BEGIN The input

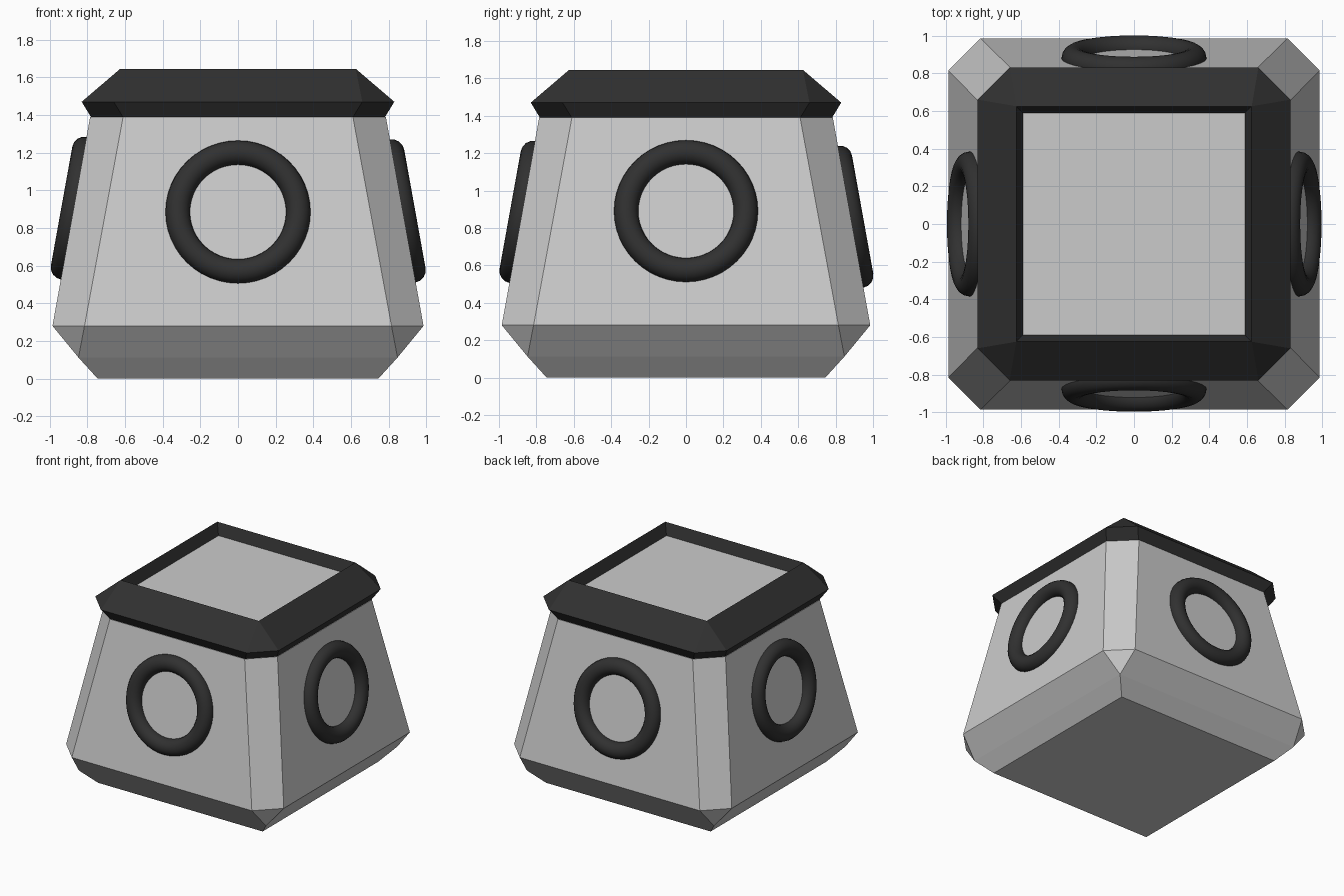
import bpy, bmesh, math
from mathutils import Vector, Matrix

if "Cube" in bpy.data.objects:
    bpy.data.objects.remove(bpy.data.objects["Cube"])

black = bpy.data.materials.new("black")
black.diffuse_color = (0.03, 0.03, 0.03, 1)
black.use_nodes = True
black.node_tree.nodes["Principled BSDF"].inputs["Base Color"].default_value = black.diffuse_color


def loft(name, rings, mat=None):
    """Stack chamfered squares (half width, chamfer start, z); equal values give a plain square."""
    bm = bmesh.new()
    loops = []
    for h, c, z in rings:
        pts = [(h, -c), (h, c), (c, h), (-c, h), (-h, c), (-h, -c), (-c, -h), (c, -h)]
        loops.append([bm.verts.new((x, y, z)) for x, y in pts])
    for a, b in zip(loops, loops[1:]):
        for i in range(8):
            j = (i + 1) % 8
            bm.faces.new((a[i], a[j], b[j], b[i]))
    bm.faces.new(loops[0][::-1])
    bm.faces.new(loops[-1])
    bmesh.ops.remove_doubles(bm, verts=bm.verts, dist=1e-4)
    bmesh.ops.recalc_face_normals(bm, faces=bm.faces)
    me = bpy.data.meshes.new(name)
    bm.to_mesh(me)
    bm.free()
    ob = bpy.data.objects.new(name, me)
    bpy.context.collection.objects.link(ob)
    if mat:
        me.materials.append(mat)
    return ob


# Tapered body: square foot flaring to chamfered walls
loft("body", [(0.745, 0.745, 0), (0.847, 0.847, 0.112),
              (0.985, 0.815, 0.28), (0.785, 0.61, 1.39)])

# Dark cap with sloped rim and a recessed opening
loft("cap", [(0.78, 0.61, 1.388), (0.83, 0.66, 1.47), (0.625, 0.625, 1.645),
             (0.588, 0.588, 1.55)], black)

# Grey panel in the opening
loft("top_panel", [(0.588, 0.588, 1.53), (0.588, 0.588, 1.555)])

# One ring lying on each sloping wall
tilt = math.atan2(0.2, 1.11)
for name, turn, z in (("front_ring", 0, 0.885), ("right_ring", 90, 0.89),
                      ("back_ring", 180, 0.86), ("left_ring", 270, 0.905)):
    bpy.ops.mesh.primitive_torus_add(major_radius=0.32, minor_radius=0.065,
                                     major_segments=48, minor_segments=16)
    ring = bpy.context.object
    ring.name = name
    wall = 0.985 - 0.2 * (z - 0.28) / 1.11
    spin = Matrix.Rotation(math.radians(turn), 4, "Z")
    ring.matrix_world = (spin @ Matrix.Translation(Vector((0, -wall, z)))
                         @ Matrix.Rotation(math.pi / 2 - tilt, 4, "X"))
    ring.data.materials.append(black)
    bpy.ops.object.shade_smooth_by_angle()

END The input

Your answer should be all lines from the data that contain "black".

• **Solution to the exercise**
black = bpy.data.materials.new("black")
black.diffuse_color = (0.03, 0.03, 0.03, 1)
black.use_nodes = True
black.node_tree.nodes["Principled BSDF"].inputs["Base Color"].default_value = black.diffuse_color
             (0.588, 0.588, 1.55)], black)
    ring.data.materials.append(black)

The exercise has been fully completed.